Where does "append" appear in the data? Return each line that holds it.

Material provided =>
************
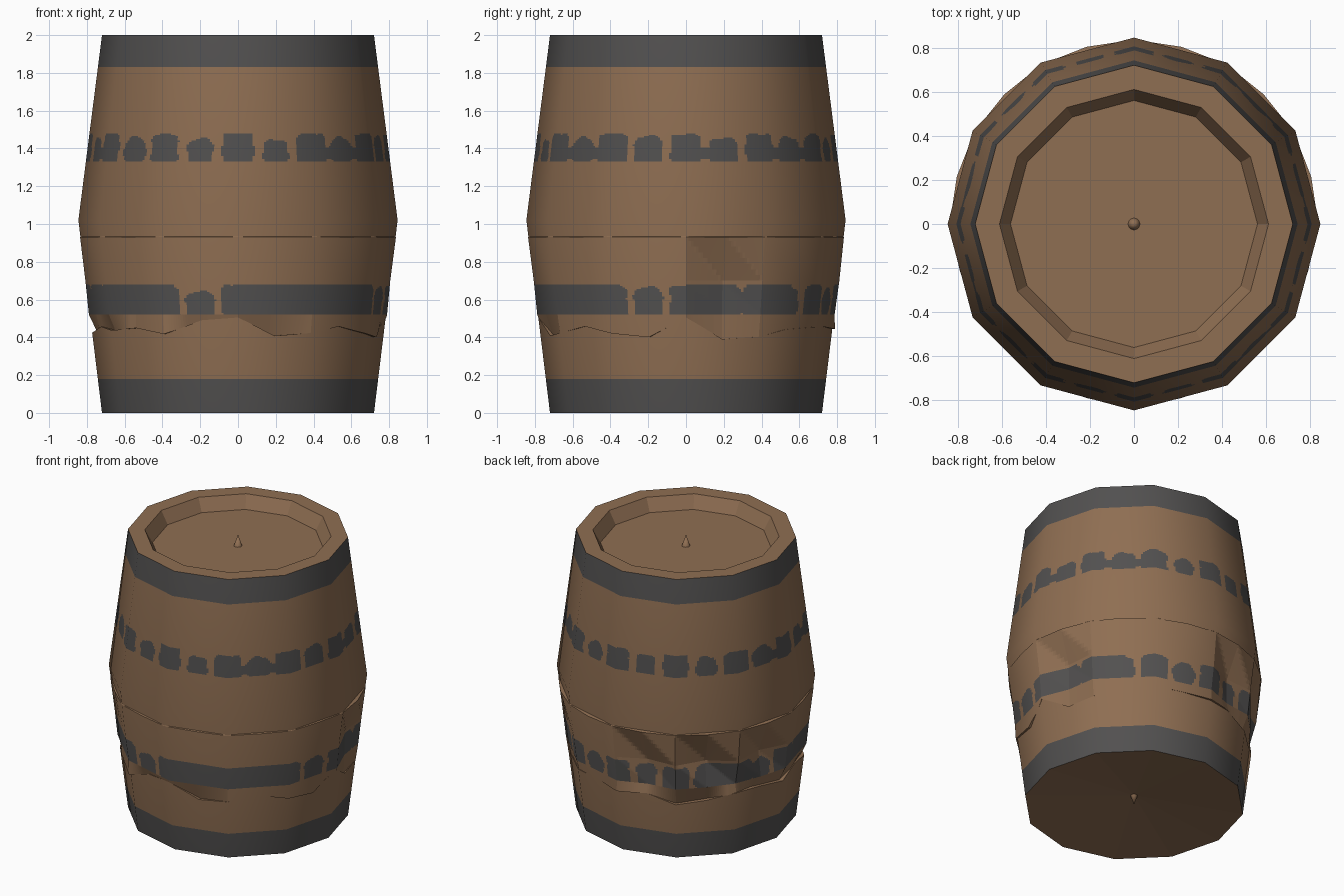
import bpy, math, random
from mathutils import Vector

if "Cube" in bpy.data.objects:
    bpy.data.objects.remove(bpy.data.objects["Cube"])

random.seed(4)
SUB = 16                     # fine columns per 15-degree node
N = 24 * SUB
MID, RMID, REND = 1.02, 0.845, 0.72


def material(name, rgb):
    m = bpy.data.materials.new(name)
    m.diffuse_color = (*rgb, 1)
    m.use_nodes = True
    m.node_tree.nodes["Principled BSDF"].inputs["Base Color"].default_value = m.diffuse_color
    return m


wood = material("brown wood", (0.275, 0.157, 0.085))
iron = material("dark grey iron", (0.084, 0.081, 0.080))


def chord(t):
    """Radius factor of a 12-sided outline with a corner at angle 0."""
    a = t % (math.pi / 6) - math.pi / 12
    return math.cos(math.pi / 12) / math.cos(a)


def stave_radius(z):
    if z < MID:
        return REND + (RMID - REND) * z / MID
    return RMID - (RMID - REND) * (z - MID) / (2 - MID)


# Coarse offsets for the loose, dented belt (24 nodes around, 4 levels)
levels = [0.42, 0.52, 0.70, 0.93]
belt = [[random.uniform(-0.012, 0.02) for k in range(24)],
        [random.uniform(0.0, 0.006) for k in range(24)],
        [random.uniform(0.0, 0.006) for k in range(24)],
        [(0.026 if 0 < k < 12 else 0.012) if k % 2 else 0.002 for k in range(24)]]
lip = [random.uniform(0.40, 0.46) for k in range(24)]
lip[0], lip[1], lip[18], lip[17] = 0.505, 0.39, 0.505, 0.49
for level, node, depth in [(2, 1, -.035), (1, 1, -.02), (2, 7, -.04), (1, 7, -.02),
                           (2, 9, -.05), (2, 11, -.045), (1, 10, -.02),
                           (0, 8, -.025), (0, 9, -.03), (0, 11, -.03), (0, 12, -.03),
                           (0, 14, -.03), (0, 17, -.02), (0, 18, -.015), (0, 19, -.02)]:
    belt[level][node] = depth


def around(table, i):
    k, f = divmod(i, SUB)
    return table[k % 24] * (1 - f / SUB) + table[(k + 1) % 24] * f / SUB


def belt_cell(i, z):
    z = min(max(z, levels[0]), levels[-1])
    n = 0 if z <= levels[1] else 1 if z <= levels[2] else 2
    k, f = divmod(i, SUB)
    g = (z - levels[n]) / (levels[n + 1] - levels[n])
    lo, hi = belt[n], belt[n + 1]
    return (lo[k % 24], lo[(k + 1) % 24], hi[k % 24], hi[(k + 1) % 24]), f / SUB, g


def belt_offset(i, z):
    """Two flat triangles per cell, so that dents look folded."""
    (a, b, c, d), f, g = belt_cell(i, z)
    if f + g < 1:
        return a + (b - a) * f + (c - a) * g
    return d + (c - d) * (1 - f) + (b - d) * (1 - g)


# Profile rows: (height or None for the torn lip, radius or None for stave, belt on)
low = [0.52 + 0.008 * k for k in range(21)]
high = [1.33 + 0.0075 * k for k in range(21)]
rows = [(0, None, 0), (0.18, None, 0), (0.30, None, 0), (None, None, 0), (None, None, 1)]
rows += [(z, None, 1) for z in low + [0.70, 0.73, 0.76, 0.79, 0.82, 0.85, 0.88, 0.91, 0.93]]
rows += [(0.934, None, 0), (MID, None, 0), (1.18, None, 0)]
rows += [(z, None, 0) for z in high + [1.65, 1.83, 2.0]]
WALL = len(rows)
rows += [(2.0, 0.61, 0), (1.91, 0.56, 0)]

verts, faces = [], []
for z0, r0, on in rows:
    for i in range(N):
        t = 2 * math.pi * i / N
        z = around(lip, i) if z0 is None else z0
        r = (stave_radius(z) if r0 is None else r0) * chord(t)
        r += belt_offset(i, z) if on else 0
        verts.append((r * math.cos(t), r * math.sin(t), z))
for j in range(len(rows) - 1):
    for i in range(N):
        k = (i + 1) % N
        faces.append((j * N + i, j * N + k, (j + 1) * N + k, (j + 1) * N + i))
# Sunken lid and slightly hollow base
top0 = (len(rows) - 1) * N
verts += [(0, 0, 1.91), (0, 0, 0.07)]
for i in range(N):
    k = (i + 1) % N
    faces.append((top0 + i, top0 + k, len(verts) - 2))
    faces.append((k, i, len(verts) - 1))

me = bpy.data.meshes.new("barrel_body")
me.from_pydata(verts, [], faces)
me.update()
body = bpy.data.objects.new("barrel_body", me)
bpy.context.collection.objects.link(body)
me.materials.append(wood)
me.materials.append(iron)

# Worn paint patches: one per 15 degrees, wide and narrow in turn
size = [[(random.uniform(5.9, 6.7), random.uniform(0.97, 1.05), 5) if k % 2 == 0 else
         (random.uniform(5.0, 6.2), random.uniform(0.78, 0.98), 2.6) for k in range(24)] for b in range(2)]
bridges = [0, 2, 3, 11, 13, 20, 21]
solid = [(-94, -24), (0, 23), (26, 48), (54, 66), (130, 160), (-150, -113), (-174, -153)]


def patch(b, deg, h):
    """h runs 0..1 up the hoop; patches have flat feet and rounded tops."""
    k = round(deg / 15) % 24
    d = (deg + 7.5) % 15 - 7.5
    w, top, power = size[b][k]
    w += 0.35 * math.sin(9 * h + 2 * k)
    top += 0.04 * math.sin(0.7 * deg + k)
    if (abs(d) / w) ** power + (abs(h - 0.42 * top) / (0.58 * top)) ** power < 1:
        return True
    if b == 0:
        return any(abs((deg - 15 * n - 7.5 + 180) % 360 - 180) < 3.5 for n in bridges) and 0.12 < h < 0.5
    for a, e in solid:
        if a < deg < e:
            edge = min(deg - a, e - deg)
            return edge > 3 or abs(h - 0.4) < 0.35 + 0.09 * edge
    return False


for p in me.polygons:
    c = p.center
    deg = math.degrees(math.atan2(c.y, c.x))
    wall = p.index < (WALL - 1) * N
    if wall and (c.z < 0.18 or c.z > 1.83):
        p.material_index = 1
    elif 1.33 < c.z < 1.48:
        p.material_index = int(patch(0, deg, (c.z - 1.33) / 0.15))
    elif 0.52 < c.z < 0.68:
        p.material_index = int(patch(1, deg, (c.z - 0.52) / 0.16))

# Round shading on the staves, flat shading on dents, lip and lid
normals = [None] * len(me.loops)
for p in me.polygons:
    p.use_smooth = True
    row, col = divmod(p.index, N)
    keep = row < WALL - 1 and p.normal.length > 0.5 and row != 3
    if keep and 4 <= row and p.center.z < 0.935:
        keep = min(belt_cell(col, p.center.z)[0]) > -0.013 and p.center.z < 0.93
    for l in p.loop_indices:
        v = me.vertices[me.loops[l].vertex_index].co
        n = p.normal.copy()
        if keep:
            n = Vector((v.x, v.y, 0)).normalized()
            n.z = 0.13 * (v.z - MID)
            n.normalize()
        normals[l] = n
me.normals_split_custom_set([tuple(n) for n in normals])

# Small pegs in the middle of lid and base
for name, z, flip in [("lid_peg", 1.95, 0), ("base_peg", 0.04, math.pi)]:
    bpy.ops.mesh.primitive_cone_add(vertices=12, radius1=0.027, radius2=0, depth=0.08,
                                    location=(0, 0, z), rotation=(flip, 0, 0))
    peg = bpy.context.object
    peg.name = name
    peg.data.materials.append(wood)
    bpy.ops.object.shade_smooth_by_angle(angle=math.radians(40))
************
Solution below =>
        verts.append((r * math.cos(t), r * math.sin(t), z))
        faces.append((j * N + i, j * N + k, (j + 1) * N + k, (j + 1) * N + i))
    faces.append((top0 + i, top0 + k, len(verts) - 2))
    faces.append((k, i, len(verts) - 1))
me.materials.append(wood)
me.materials.append(iron)
    peg.data.materials.append(wood)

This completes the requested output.